Assignment: Write out the opening lines of the data word for word, up to and including the line with "rings.append([c + p[3]", and leave every picture and every later line out.

Records supplied:
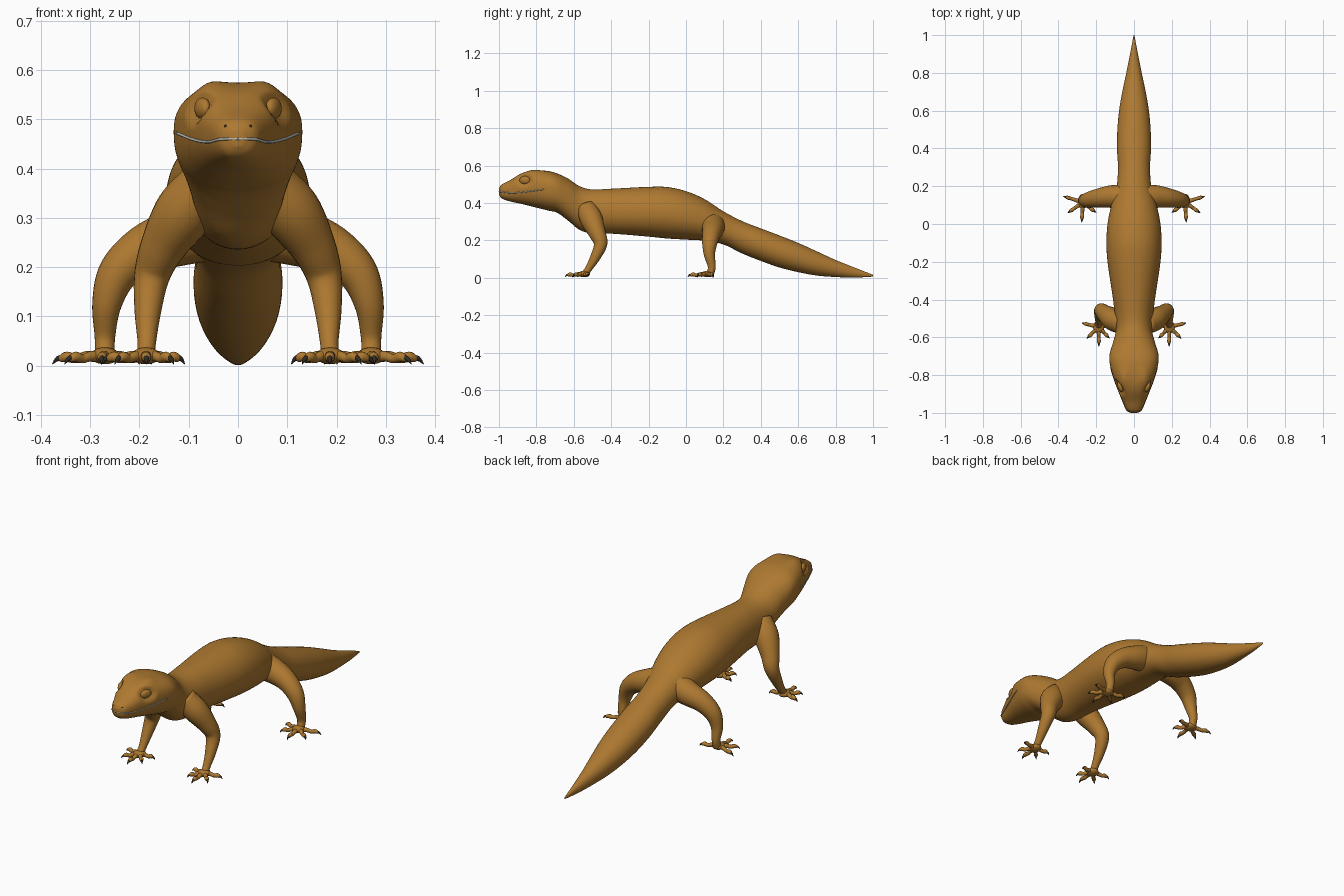
import bpy, bmesh, math
from mathutils import Vector, Matrix

if "Cube" in bpy.data.objects:
    bpy.data.objects.remove(bpy.data.objects["Cube"])


def material(name, rgb):
    m = bpy.data.materials.new(name)
    m.diffuse_color = (*rgb, 1)
    m.use_nodes = True
    m.node_tree.nodes["Principled BSDF"].inputs["Base Color"].default_value = m.diffuse_color
    return m


SKIN = material("skin", (0.42, 0.19, 0.03))
DARK = material("dark_horn", (0.03, 0.025, 0.02))
LIP = material("lip_line", (0.5, 0.5, 0.47))


def spline(rows, t):
    """Smooth interpolation of rows whose first column is the key."""
    n = len(rows)
    i = max(k for k in range(n - 1) if rows[k][0] <= t or k == 0)
    a, b = rows[i], rows[i + 1]
    p, q = rows[max(i - 1, 0)], rows[min(i + 2, n - 1)]
    d = b[0] - a[0]
    s = (t - a[0]) / d
    out = []
    for c in range(1, len(a)):
        m0 = (b[c] - p[c]) / (b[0] - p[0]) * d
        m1 = (q[c] - a[c]) / (q[0] - a[0]) * d
        out.append((2*s**3 - 3*s*s + 1) * a[c] + (s**3 - 2*s*s + s) * m0
                   + (3*s*s - 2*s**3) * b[c] + (s**3 - s*s) * m1)
    return out


def skin_rings(bm, rings):
    """Bridge a list of closed point rings and cap both ends."""
    vs = [[bm.verts.new(p) for p in r] for r in rings]
    n = len(vs[0])
    for a, b in zip(vs, vs[1:]):
        for i in range(n):
            bm.faces.new((a[i], a[(i + 1) % n], b[(i + 1) % n], b[i]))
    bm.faces.new(vs[0][::-1])
    bm.faces.new(vs[-1])


def tube(bm, pts, ref, steps=6, n=16):
    """Round tube through (x, y, z, radius) points."""
    rows = [(i, *p) for i, p in enumerate(pts)]
    count = (len(pts) - 1) * steps
    path = [spline(rows, i / steps) for i in range(count + 1)]
    rings = []
    for i, p in enumerate(path):
        c = Vector(p[:3])
        t = Vector(path[min(i + 1, count)][:3]) - Vector(path[max(i - 1, 0)][:3])
        u = t.cross(Vector(ref)).normalized()
        v = t.cross(u).normalized()
        rings.append([c + p[3] * (math.cos(a) * u + math.sin(a) * v)
                      for a in (2 * math.pi * k / n for k in range(n))])
    skin_rings(bm, rings)


def ball(bm, center, scale, rot=0):
    m = Matrix.Translation(center) @ Matrix.Rotation(rot, 4, 'Z') @ Matrix.Diagonal((*scale, 1))
    bmesh.ops.create_uvsphere(bm, u_segments=20, v_segments=12, radius=1, matrix=m)


def finish(bm, name, mat, mirror=True):
    bmesh.ops.recalc_face_normals(bm, faces=bm.faces)
    for f in bm.faces:
        f.smooth = True
    me = bpy.data.meshes.new(name)
    bm.to_mesh(me)
    bm.free()
    me.materials.append(mat)
    ob = bpy.data.objects.new(name, me)
    bpy.context.collection.objects.link(ob)
    if mirror:
        ob.modifiers.new("mirror", 'MIRROR').use_mirror_merge = False
    return ob


# Body profile: y, top z, bottom z, half width, height fraction of widest point
BODY = [
    (-1.0, .478, .445, .012, .55), (-.99, .495, .428, .034, .55),
    (-.97, .507, .417, .047, .55), (-.94, .522, .408, .06, .55),
    (-.88, .558, .395, .085, .55), (-.82, .573, .38, .107, .56),
    (-.74, .571, .36, .128, .57), (-.69, .558, .348, .129, .57),
    (-.63, .53, .305, .112, .55), (-.57, .49, .257, .097, .52),
    (-.51, .473, .238, .099, .5), (-.4, .476, .236, .111, .48),
    (-.2, .486, .22, .14, .47), (-.1, .485, .21, .146, .47),
    (0, .463, .204, .14, .47), (.1, .42, .198, .12, .47),
    (.2, .355, .178, .092, .48), (.3, .303, .13, .085, .5),
    (.4, .264, .09, .09, .5), (.5, .226, .055, .088, .5),
    (.6, .186, .03, .079, .5), (.7, .141, .012, .062, .5),
    (.8, .095, .004, .041, .5), (.9, .055, .001, .021, .5), (1.0, .016, .006, .002, .5)]


def section(y):
    top, bot, w, f = spline(BODY, y)
    zc = bot + f * (top - bot)
    e = 2.4 if y < -.7 else 2.4 - .35 * min((y + .7) / .15, 1)
    return top, bot, w, zc, e


def side_x(y, z):
    top, bot, w, zc, e = section(y)
    h = top - zc if z > zc else zc - bot
    return w * max(1 - abs((z - zc) / h) ** e, 0) ** (1 / e)


EYE = (-.862, .522)
N, R = 72, 220
ys = [-1, -.998, -.995] + [-.99 + 1.99 * i / R for i in range(R + 1)]
rings = []
for y in ys:
    top, bot, w, zc, e = section(y)
    ring = []
    for k in range(N):
        a = 2 * math.pi * k / N
        c, s = math.cos(a), math.sin(a)
        x = w * math.copysign(abs(c) ** (2 / e), c)
        z = zc + (top - zc if s > 0 else zc - bot) * math.copysign(abs(s) ** (2 / e), s)
        if y < -.7 and z > .46:
            # brow ridges and eye sockets
            z += .010 * math.exp(-((abs(x) - .06) / .03) ** 2 - ((y + .82) / .05) ** 2)
            d = math.hypot((y - EYE[0]) / .045, (z - EYE[1]) / .034)
            if d < 1 and abs(x) > .03:
                x -= math.copysign(.017 * (1 - d ** 3), x)
        ring.append((x, y, z))
    rings.append(ring)
bm = bmesh.new()
skin_rings(bm, rings)
finish(bm, "body_head_and_tail", SKIN, mirror=False)

# Eyes sitting in the sockets
bm = bmesh.new()
ball(bm, (side_x(*EYE) - .014, EYE[0], EYE[1]), (.014, .03, .022), math.radians(-20))
finish(bm, "eyes", SKIN)

# Mouth line following the head surface
bm = bmesh.new()
mouth = []
for y, z in ((-.76, .472), (-.80, .467), (-.85, .460), (-.90, .455),
             (-.94, .454), (-.97, .457), (-.985, .459), (-.995, .46)):
    mouth.append((side_x(y, z), y, z, .0028))
mouth.append((0, -.999, .46, .0028))
tube(bm, mouth, (0, 0, 1), 5, 8)
finish(bm, "mouth_line", LIP)

# Nostrils
bm = bmesh.new()
ball(bm, (.025, -.988, .486), (.004, .004, .003))
finish(bm, "nostrils", DARK)

# Legs (x, y, z, radius), foot centre and toe tips
LEGS = {
    "front": ([(.06, -.53, .37, .055), (.11, -.505, .31, .06), (.153, -.475, .24, .046),
               (.175, -.457, .18, .036), (.183, -.485, .11, .027),
               (.185, -.52, .05, .019), (.187, -.54, .022, .018)],
              (.187, -.545),
              [(.277, -.524), (.25, -.606), (.186, -.648), (.13, -.605), (.108, -.53)]),
    "back": ([(.04, .14, .285, .07), (.12, .145, .262, .06), (.19, .137, .235, .05),
              (.243, .127, .188, .041), (.266, .125, .125, .03),
              (.27, .138, .06, .021), (.27, .13, .022, .02)],
             (.27, .115),
             [(.377, .148), (.352, .058), (.277, .008), (.2, .06), (.175, .14)])}

for name, (path, (cx, cy), tips) in LEGS.items():
    bm = bmesh.new()
    tube(bm, path, (0, 1, 0), 6, 24)
    ball(bm, (cx, cy, .02), (.03, .033, .017))
    claws = bmesh.new()
    for tx, ty in tips:
        def at(f, z, r):
            return (cx + (tx - cx) * f, cy + (ty - cy) * f, z, r)
        tube(bm, [at(.05, .018, .012), at(.35, .019, .0105), at(.55, .014, .009),
                  at(.72, .018, .0105), at(.84, .014, .007), at(.88, .013, .002)],
             (0, 0, 1), 4, 12)
        tube(claws, [at(.78, .017, .006), at(.9, .014, .005), at(1, .003, .0006)],
             (0, 0, 1), 4, 8)
    finish(bm, name + "_legs", SKIN)
    finish(claws, name + "_claws", DARK)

Reply:
import bpy, bmesh, math
from mathutils import Vector, Matrix

if "Cube" in bpy.data.objects:
    bpy.data.objects.remove(bpy.data.objects["Cube"])


def material(name, rgb):
    m = bpy.data.materials.new(name)
    m.diffuse_color = (*rgb, 1)
    m.use_nodes = True
    m.node_tree.nodes["Principled BSDF"].inputs["Base Color"].default_value = m.diffuse_color
    return m


SKIN = material("skin", (0.42, 0.19, 0.03))
DARK = material("dark_horn", (0.03, 0.025, 0.02))
LIP = material("lip_line", (0.5, 0.5, 0.47))


def spline(rows, t):
    """Smooth interpolation of rows whose first column is the key."""
    n = len(rows)
    i = max(k for k in range(n - 1) if rows[k][0] <= t or k == 0)
    a, b = rows[i], rows[i + 1]
    p, q = rows[max(i - 1, 0)], rows[min(i + 2, n - 1)]
    d = b[0] - a[0]
    s = (t - a[0]) / d
    out = []
    for c in range(1, len(a)):
        m0 = (b[c] - p[c]) / (b[0] - p[0]) * d
        m1 = (q[c] - a[c]) / (q[0] - a[0]) * d
        out.append((2*s**3 - 3*s*s + 1) * a[c] + (s**3 - 2*s*s + s) * m0
                   + (3*s*s - 2*s**3) * b[c] + (s**3 - s*s) * m1)
    return out


def skin_rings(bm, rings):
    """Bridge a list of closed point rings and cap both ends."""
    vs = [[bm.verts.new(p) for p in r] for r in rings]
    n = len(vs[0])
    for a, b in zip(vs, vs[1:]):
        for i in range(n):
            bm.faces.new((a[i], a[(i + 1) % n], b[(i + 1) % n], b[i]))
    bm.faces.new(vs[0][::-1])
    bm.faces.new(vs[-1])


def tube(bm, pts, ref, steps=6, n=16):
    """Round tube through (x, y, z, radius) points."""
    rows = [(i, *p) for i, p in enumerate(pts)]
    count = (len(pts) - 1) * steps
    path = [spline(rows, i / steps) for i in range(count + 1)]
    rings = []
    for i, p in enumerate(path):
        c = Vector(p[:3])
        t = Vector(path[min(i + 1, count)][:3]) - Vector(path[max(i - 1, 0)][:3])
        u = t.cross(Vector(ref)).normalized()
        v = t.cross(u).normalized()
        rings.append([c + p[3] * (math.cos(a) * u + math.sin(a) * v)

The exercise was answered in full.